I am kind of careful about fonts.  So many collections of freeware fonts have commercial fonts in them.  Years ago a graphic designer I know realized he had some illegal fonts in his collection and purged them and then put together some excellent freeware font CDs.  I installed them and then added some excellent commercial fonts that I have the license for.  He isn’t into page layout of print design but if he ever is, he will have a nice system for it.

I love my laptop and have no problems with it but the joy of a full sized keyboard and an almost 20 inch screen was pretty awesome as well.

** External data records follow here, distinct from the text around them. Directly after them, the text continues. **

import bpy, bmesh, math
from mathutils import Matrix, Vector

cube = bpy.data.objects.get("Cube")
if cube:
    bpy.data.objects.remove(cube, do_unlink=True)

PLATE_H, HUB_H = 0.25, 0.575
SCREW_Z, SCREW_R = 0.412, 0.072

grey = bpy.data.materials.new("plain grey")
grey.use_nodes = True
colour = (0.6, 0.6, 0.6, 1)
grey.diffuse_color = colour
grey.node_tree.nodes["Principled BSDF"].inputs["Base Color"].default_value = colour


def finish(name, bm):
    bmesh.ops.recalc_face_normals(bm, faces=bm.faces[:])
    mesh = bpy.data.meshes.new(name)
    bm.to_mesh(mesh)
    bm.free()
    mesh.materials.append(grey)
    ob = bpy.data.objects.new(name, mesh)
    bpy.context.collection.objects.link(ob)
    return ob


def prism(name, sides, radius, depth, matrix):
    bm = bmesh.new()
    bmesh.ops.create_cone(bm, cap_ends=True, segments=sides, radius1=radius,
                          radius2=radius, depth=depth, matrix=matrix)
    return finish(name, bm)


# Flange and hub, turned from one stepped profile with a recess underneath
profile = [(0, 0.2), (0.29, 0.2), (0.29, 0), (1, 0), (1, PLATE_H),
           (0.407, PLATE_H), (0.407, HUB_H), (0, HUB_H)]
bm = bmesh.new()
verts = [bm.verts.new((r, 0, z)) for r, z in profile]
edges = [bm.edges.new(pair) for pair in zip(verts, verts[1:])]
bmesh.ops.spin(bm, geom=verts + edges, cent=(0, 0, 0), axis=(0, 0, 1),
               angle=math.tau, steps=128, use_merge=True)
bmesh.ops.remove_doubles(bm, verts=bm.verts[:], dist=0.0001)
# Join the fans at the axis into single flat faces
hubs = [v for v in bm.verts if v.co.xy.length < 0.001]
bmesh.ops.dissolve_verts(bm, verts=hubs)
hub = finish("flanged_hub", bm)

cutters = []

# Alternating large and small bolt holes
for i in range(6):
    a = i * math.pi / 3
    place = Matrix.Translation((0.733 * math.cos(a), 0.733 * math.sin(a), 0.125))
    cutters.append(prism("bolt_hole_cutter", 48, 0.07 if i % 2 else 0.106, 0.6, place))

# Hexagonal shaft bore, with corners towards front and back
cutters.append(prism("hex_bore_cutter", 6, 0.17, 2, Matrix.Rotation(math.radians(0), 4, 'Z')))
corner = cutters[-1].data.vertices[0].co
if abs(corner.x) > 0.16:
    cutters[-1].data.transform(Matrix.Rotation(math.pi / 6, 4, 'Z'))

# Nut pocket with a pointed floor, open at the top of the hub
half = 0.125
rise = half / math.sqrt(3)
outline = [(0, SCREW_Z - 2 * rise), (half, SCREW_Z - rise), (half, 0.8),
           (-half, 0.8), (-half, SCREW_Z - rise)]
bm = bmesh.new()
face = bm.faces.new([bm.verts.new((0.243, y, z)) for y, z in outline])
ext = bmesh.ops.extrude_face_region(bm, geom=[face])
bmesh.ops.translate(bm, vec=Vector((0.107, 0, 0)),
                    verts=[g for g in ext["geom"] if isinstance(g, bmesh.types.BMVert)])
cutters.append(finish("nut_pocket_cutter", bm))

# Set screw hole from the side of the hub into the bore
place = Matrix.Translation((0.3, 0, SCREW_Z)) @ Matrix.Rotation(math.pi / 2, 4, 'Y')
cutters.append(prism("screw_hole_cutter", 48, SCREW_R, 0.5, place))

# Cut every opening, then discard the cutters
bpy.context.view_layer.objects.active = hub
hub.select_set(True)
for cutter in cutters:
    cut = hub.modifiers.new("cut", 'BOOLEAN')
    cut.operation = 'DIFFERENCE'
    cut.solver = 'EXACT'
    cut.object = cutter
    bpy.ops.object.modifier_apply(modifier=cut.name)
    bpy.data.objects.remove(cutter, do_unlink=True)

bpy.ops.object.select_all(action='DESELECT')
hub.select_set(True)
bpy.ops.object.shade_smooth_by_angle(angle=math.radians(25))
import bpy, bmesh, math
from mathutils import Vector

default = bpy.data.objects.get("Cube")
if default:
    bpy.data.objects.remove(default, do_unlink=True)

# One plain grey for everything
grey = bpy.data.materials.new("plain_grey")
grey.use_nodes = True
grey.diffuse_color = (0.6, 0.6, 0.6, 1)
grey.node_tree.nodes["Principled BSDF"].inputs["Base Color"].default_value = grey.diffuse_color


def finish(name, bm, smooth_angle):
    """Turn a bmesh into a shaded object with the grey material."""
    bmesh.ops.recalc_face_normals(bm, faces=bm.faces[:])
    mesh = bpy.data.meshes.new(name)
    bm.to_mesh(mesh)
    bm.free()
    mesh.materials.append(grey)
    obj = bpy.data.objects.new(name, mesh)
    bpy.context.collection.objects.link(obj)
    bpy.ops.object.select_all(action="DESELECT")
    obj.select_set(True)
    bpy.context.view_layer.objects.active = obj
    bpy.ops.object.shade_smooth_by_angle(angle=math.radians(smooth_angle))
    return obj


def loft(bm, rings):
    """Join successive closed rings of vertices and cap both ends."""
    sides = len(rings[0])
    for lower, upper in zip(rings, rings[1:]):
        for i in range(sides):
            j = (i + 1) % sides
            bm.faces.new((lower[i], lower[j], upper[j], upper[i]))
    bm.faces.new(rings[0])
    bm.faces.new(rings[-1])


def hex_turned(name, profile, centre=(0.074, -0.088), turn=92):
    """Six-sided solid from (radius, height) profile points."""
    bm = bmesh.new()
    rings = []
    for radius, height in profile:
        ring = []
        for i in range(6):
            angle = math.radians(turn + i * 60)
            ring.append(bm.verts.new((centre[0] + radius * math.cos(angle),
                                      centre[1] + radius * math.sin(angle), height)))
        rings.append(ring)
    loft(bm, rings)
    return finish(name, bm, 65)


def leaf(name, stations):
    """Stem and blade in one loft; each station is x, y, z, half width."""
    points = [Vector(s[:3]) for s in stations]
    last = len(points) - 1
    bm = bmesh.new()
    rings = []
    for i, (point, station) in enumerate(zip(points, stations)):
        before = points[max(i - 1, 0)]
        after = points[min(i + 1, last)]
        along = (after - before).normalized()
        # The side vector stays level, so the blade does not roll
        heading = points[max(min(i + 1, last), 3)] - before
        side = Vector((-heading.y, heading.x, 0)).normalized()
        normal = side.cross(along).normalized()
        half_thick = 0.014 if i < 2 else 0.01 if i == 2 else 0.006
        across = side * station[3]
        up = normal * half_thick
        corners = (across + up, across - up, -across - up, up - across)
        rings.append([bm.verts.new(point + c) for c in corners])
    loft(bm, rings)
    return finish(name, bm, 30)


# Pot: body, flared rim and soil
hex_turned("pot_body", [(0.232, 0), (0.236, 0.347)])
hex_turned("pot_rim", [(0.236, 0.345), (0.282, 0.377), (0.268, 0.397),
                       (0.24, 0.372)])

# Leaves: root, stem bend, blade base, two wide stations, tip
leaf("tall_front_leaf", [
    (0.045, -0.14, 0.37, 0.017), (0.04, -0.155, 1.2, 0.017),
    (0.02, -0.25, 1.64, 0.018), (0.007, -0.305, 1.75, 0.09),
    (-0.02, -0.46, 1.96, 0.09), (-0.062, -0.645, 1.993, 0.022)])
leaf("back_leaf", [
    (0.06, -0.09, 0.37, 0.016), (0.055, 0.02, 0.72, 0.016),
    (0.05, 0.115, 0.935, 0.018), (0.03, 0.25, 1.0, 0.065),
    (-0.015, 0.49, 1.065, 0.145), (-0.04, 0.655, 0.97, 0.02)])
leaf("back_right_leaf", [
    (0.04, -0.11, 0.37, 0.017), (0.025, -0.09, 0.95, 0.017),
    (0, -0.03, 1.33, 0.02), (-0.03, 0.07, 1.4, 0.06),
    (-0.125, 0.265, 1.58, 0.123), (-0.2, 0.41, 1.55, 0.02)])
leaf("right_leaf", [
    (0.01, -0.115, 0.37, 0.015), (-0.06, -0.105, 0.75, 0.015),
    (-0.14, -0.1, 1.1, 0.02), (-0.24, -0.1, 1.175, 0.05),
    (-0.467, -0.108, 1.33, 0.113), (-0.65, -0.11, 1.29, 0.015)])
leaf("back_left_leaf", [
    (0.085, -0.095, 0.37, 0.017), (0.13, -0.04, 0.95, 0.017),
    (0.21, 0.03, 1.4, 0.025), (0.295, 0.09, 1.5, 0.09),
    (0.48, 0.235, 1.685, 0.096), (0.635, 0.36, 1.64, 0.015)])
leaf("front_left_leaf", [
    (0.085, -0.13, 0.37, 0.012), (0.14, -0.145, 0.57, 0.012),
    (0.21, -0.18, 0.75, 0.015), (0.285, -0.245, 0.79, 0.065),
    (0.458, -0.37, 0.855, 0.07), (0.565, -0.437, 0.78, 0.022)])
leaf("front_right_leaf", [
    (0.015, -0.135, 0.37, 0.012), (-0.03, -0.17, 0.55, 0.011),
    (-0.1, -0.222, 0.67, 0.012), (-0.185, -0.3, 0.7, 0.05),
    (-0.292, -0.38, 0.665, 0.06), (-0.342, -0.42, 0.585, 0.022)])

The upgrade to Windows 10 took overnight to download but once that was done, it was good to go this morning.  Am always amazed at how powerful machine I was able to get him for so little money.  I grew up with DOS and then Windows.  After 4 years with a Mac and OSX, I like being back with Windows and the PC world again.

Cell Phone Down

Yesterday Wendy came to me all upset and said she had dropped both of our iPhones.  Mine was fine but her phone had a smashed screen.  I wasn’t that upset.  Those things happen although two in a month (ahem Mark) was kind of painful.  When Mark broke his screen, I went to Costco and bought him a Acer Liquid Z410 for $130.  I picked up a 16gb Micro SD card from Don’s Photo for $15 and he was set.  For being so cheap, I was really happy with his phone.  It also has DTS Sound in it so even without a Bluetooth speaker the sound is good.

Wendy felt horrible but I was secretly happy.  Our contracts come up this summer with Bell and I had no idea what phone to get.  I was tempted to get some unlocked phones from Costco and save the money on our monthly bill.  I’m happy with Bell (and Mark is with Virgin) but it’s nice to have options.  Now I only have to figure out what I am going to do.  I am personally thinking of a Windows phone but I am always tempted to go back to Blackberry or a Windows Phone.

Acer Jade Z

Instead of picking up the Acer Liquid Z410, I got her the larger Acer Liquid Jade Z.

Features:

  • Display: 5-in. IPS TFT LCD
  • Bluetooth: Bluetooth® 4.0 with EDR
  • Screen resolution: 1280 x 720
  • Operating system: Android™ 4.4 (KitKat)
  • Main camera: 13 MP AF with flash LED
  • Battery: Built-in 2,300 mAh rechargeable Li-polymer battery with up to 7 hours of talk time
  • Wi-Fi
  • Capture 30 fps FWVGA (MP4, H.264, H.263)
  • 720p video recording
  • Processor: Quad-core 1.5 GHz, MT6732
  • Dual micro SIM
  • 16 GB storage
  • 2GB RAM
  • MicroSD™ memory card expansion slot (card not included)
  • In-cell type touch lens with direct bonding
  • Side keys: volume up/down
  • Power key on top of device
  • LED indicator lights for charging, missed call, new message, lower battery
  • Google virtual keyboard
  • GPS Satellite data updates

For $220, it was a steal (way cheaper in store than online). 

The only thing  I don’t like about it is that it was a pain to find a case for it.  I ordered one for Wendy’s and Mark’s from Amazon.ca.  The price is right but they won’t be here until the end of March because I assume they are shipping from Taiwan or China.